Although the odds are stacked against Larry Henderson and the uphill battle his lawyer and team of investigators have ahead of them to clear his name, it remains uncertain whether or not Henderson actually killed his wife. If nothing else, the desire to find out who the killer is should hold the interest of any viewer. The uncertainty of guilt is always what makes a case so intriguing, and Trial & Error succeeds in keeping you guessing every step of the way. Plus, the adorably awkward chemistry between Larry’s lawyer and the town’s prosecuting attorney, Glee favorite Jayma Mays, is a hilarious mystery in itself. Will they or won’t they?

1. We Get a New Case Every Season

The show’s creators announced during the promotion for the pilot that similar to popular crime shows like True Detective and American Crime Story, Trial & Error will feature a new murder case each season. It’s unclear so far whether John Lithgow will make any other appearances, but the setting, and therefore the rest of the core cast, will be returning each time. One of the biggest upsides to this news is that we can guarantee the resolution of each case by the end of the season, so there will be no drawn-out storylines or exhausting plots. Hopefully, if successful enough, the show will draw subsequent heavy-hitters as the object of scrutiny and comedic relief in seasons to come. 

Have you watched Trial & Error yet? What do you think of the characters? Is this show as funny as Parks and Rec or The Office?
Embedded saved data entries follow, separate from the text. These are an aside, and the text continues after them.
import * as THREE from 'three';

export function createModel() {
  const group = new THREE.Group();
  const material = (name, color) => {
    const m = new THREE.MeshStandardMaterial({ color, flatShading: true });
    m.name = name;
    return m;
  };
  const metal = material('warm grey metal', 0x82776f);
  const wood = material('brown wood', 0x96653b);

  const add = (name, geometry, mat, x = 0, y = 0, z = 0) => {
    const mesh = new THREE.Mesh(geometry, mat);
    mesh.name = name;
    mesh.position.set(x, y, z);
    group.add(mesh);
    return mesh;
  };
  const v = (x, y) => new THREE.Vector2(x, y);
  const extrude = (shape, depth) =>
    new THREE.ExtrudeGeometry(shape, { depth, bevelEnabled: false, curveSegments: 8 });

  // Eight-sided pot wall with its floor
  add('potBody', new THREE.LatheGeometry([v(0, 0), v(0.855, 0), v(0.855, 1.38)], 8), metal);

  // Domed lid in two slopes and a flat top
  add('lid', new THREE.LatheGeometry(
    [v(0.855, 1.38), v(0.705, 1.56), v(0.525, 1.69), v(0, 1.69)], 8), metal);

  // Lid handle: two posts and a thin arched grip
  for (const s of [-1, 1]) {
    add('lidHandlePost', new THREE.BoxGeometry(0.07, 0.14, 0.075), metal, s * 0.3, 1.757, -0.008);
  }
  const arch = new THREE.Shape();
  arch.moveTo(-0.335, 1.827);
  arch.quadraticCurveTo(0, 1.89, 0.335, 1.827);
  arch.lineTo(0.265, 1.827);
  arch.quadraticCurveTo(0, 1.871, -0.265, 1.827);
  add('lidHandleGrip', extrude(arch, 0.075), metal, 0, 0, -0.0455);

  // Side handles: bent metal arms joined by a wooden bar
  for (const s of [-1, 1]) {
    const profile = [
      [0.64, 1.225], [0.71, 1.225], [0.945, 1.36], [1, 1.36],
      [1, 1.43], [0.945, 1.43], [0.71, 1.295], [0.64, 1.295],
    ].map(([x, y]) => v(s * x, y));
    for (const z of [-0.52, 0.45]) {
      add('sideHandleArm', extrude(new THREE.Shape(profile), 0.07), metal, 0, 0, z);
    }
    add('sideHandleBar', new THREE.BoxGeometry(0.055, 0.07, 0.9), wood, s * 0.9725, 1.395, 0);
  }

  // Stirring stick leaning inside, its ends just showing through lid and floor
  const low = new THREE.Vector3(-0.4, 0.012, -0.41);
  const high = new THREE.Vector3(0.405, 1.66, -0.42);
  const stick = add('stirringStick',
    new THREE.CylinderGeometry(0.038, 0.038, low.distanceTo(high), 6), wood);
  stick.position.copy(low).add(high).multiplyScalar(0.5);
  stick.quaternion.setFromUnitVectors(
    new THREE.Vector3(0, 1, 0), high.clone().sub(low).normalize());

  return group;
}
Sound off in the comment section below and let us know!

Trial & Error airs Tuesday nights at 9/8c on NBC. For more TV news and articles like this one, like BuddyTV’s Facebook page!


Contributing Writer, BuddyTV